Today is the anniversary of the death in 1944 of artist Wassily Kandinsky. There is a short biography and overview here. We have a print of Small Pleasures, pictured above, still rolled up in its mailing tube waiting for us to get it framed for our dining room wall. I had never been particularly attracted to this style before I saw this, and I was struck by it. It served as a beginning of true appreciation for more modern and avant-garde works.
From the author's introduction to Kandinsky's Concerning the Spiritual in Art:
Every work of art is the child of its age and, in many cases, the mother of our emotions. It follows that each period of culture produces an art of its own which can never be repeated. Efforts to revive the art-principles of the past will at best produce an art that is still-born.
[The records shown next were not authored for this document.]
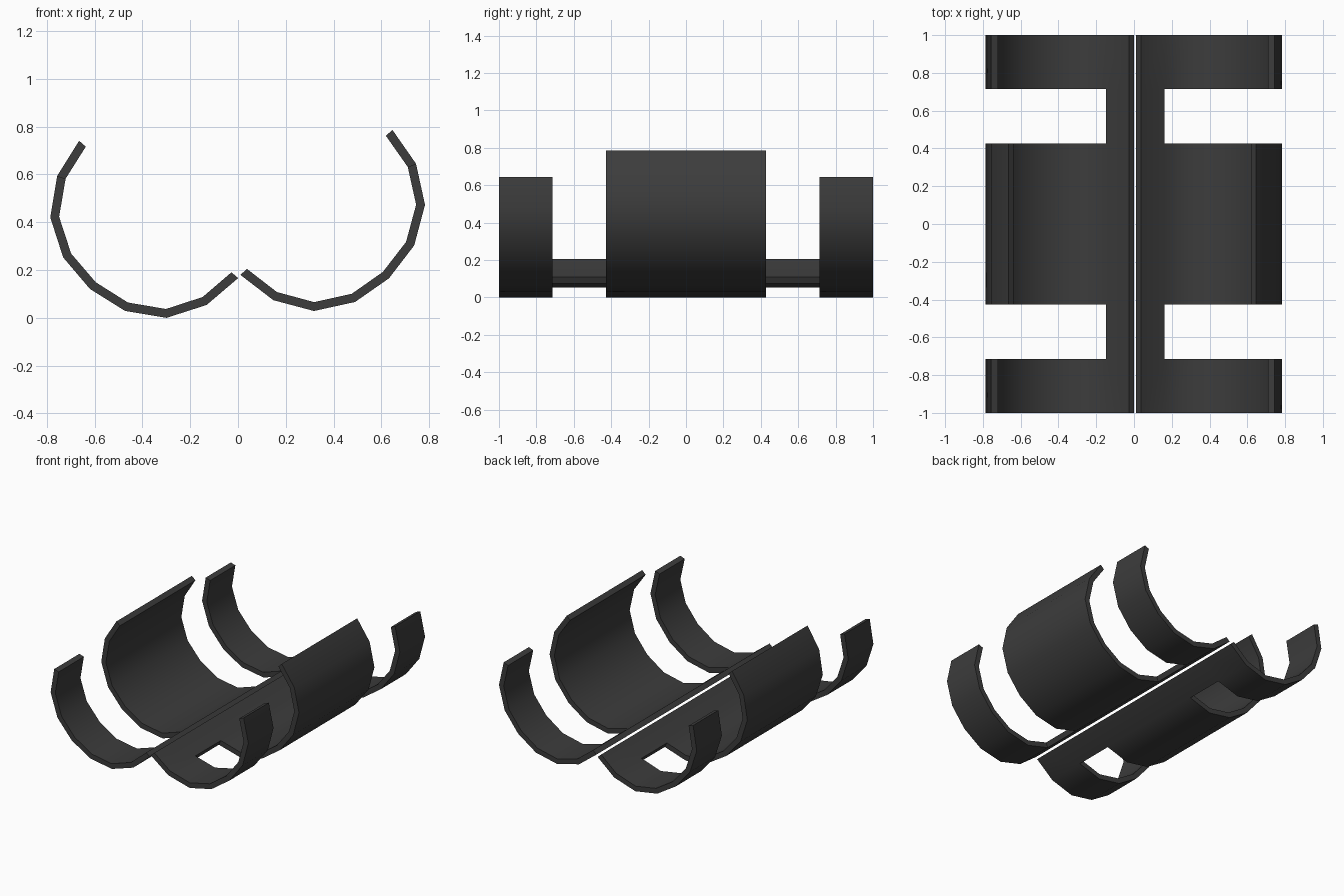
import bpy
import bmesh
from math import sin, cos, pi, radians

cube = bpy.data.objects.get("Cube")
if cube:
    bpy.data.objects.remove(cube, do_unlink=True)

SEGMENTS = 8
THICKNESS = 0.037
Y_CUTS = [-1, -0.715, -0.427, 0.427, 0.715, 1]
# how many arc segments each length section covers: band, strip, cradle, strip, band
COVER = [7, 1, 8, 1, 7]

charcoal = bpy.data.materials.new("charcoal")
charcoal.use_nodes = True
colour = (0.045, 0.045, 0.045, 1)
charcoal.diffuse_color = colour
charcoal.node_tree.nodes["Principled BSDF"].inputs["Base Color"].default_value = colour


def make_shell(name, side, centre_x, centre_z, tilt):
    """Half-tube on one side, running from the centre hinge line outwards."""
    bm = bmesh.new()

    def radius(i):
        return 0.447 - 0.0075 * cos(4 * pi * i / SEGMENTS)

    # outer skin, as a grid with the gaps left out
    grid = {}
    ring = {}

    def vert(i, j):
        if (i, j) not in grid:
            a = pi + radians(tilt) + pi * i / SEGMENTS
            r = radius(i)
            v = bm.verts.new((side * (centre_x + r * cos(a)), Y_CUTS[j],
                              centre_z + r * sin(a)))
            grid[i, j] = v
        return grid[i, j]

    for j, count in enumerate(COVER):
        for i in range(count):
            bm.faces.new([vert(i, j), vert(i + 1, j), vert(i + 1, j + 1), vert(i, j + 1)])

    # thicken towards the tube axis
    result = bmesh.ops.extrude_face_region(bm, geom=bm.faces[:], use_keep_orig=True)
    for v in result["geom"]:
        if isinstance(v, bmesh.types.BMVert):
            dx, dz = v.co.x - side * centre_x, v.co.z - centre_z
            r = (dx * dx + dz * dz) ** 0.5
            k = (r - THICKNESS) / r
            v.co.x = side * centre_x + dx * k
            v.co.z = centre_z + dz * k
    bmesh.ops.recalc_face_normals(bm, faces=bm.faces[:])

    mesh = bpy.data.meshes.new(name)
    bm.to_mesh(mesh)
    bm.free()
    mesh.materials.append(charcoal)
    obj = bpy.data.objects.new(name, mesh)
    bpy.context.collection.objects.link(obj)
    bpy.ops.object.select_all(action="DESELECT")
    obj.select_set(True)
    bpy.context.view_layer.objects.active = obj
    bpy.ops.object.shade_smooth_by_angle(angle=radians(30))
    return obj


make_shell("left_shell", 1, 0.328, 0.483, 43.7)
make_shell("right_shell", -1, 0.332, 0.4533, 40.8)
Sympathy is the education of the spectator from the point of view of the artist. It has been said above that art is the child of its age. Such an art can only create an artistic feeling which is already clearly felt. This art, which has no power for the future, which is only a child of the age and cannot become a mother of the future, is a barren art. She is transitory and to all intent dies the moment the atmosphere alters which nourished her.
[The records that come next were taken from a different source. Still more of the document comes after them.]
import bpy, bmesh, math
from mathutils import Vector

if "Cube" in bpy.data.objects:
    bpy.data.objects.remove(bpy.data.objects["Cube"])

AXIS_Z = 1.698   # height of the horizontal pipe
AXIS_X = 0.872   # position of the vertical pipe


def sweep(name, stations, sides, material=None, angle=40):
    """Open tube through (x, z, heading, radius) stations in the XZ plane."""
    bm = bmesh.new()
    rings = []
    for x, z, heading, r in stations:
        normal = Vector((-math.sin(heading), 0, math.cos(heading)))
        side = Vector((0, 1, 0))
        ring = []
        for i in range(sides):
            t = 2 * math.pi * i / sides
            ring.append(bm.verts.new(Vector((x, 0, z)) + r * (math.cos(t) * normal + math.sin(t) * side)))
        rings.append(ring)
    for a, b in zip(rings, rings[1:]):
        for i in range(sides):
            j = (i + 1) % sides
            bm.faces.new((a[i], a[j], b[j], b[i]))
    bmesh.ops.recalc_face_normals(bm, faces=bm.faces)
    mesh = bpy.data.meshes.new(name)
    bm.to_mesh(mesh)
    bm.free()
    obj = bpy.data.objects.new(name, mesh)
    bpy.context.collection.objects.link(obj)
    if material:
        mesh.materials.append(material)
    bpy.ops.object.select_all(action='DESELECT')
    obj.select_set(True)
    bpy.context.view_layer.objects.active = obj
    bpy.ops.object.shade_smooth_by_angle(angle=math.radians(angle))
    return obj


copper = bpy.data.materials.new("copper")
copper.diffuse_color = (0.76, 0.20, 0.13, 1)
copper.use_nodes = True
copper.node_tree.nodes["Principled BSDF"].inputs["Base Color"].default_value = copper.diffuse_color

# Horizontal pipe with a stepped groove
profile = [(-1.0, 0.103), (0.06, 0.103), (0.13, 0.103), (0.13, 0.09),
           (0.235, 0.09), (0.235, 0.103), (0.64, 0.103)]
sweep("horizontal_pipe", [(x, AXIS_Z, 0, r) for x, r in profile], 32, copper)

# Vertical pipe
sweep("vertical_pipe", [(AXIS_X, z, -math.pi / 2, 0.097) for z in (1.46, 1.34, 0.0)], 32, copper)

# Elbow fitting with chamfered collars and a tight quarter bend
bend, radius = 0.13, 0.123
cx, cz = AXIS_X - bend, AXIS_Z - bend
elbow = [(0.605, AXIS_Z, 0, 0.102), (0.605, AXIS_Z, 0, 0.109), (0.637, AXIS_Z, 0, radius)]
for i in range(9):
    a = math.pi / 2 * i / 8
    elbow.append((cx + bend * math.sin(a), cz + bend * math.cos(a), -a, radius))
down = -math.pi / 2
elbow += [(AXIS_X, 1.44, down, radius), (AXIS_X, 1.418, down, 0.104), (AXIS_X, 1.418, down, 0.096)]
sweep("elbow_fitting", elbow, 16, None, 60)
The other art, that which is capable of educating further, springs equally from contemporary feeling, but is at the same time not only echo and mirror of it, but also has a deep and powerful prophetic strength.
The spiritual life, to which art belongs and of which she is one of the mightiest elements, is a complicated but definite and easily definable movement forwards and upwards. This movement is the movement of experience. It may take different forms, but it holds at bottom to the same inner thought and purpose.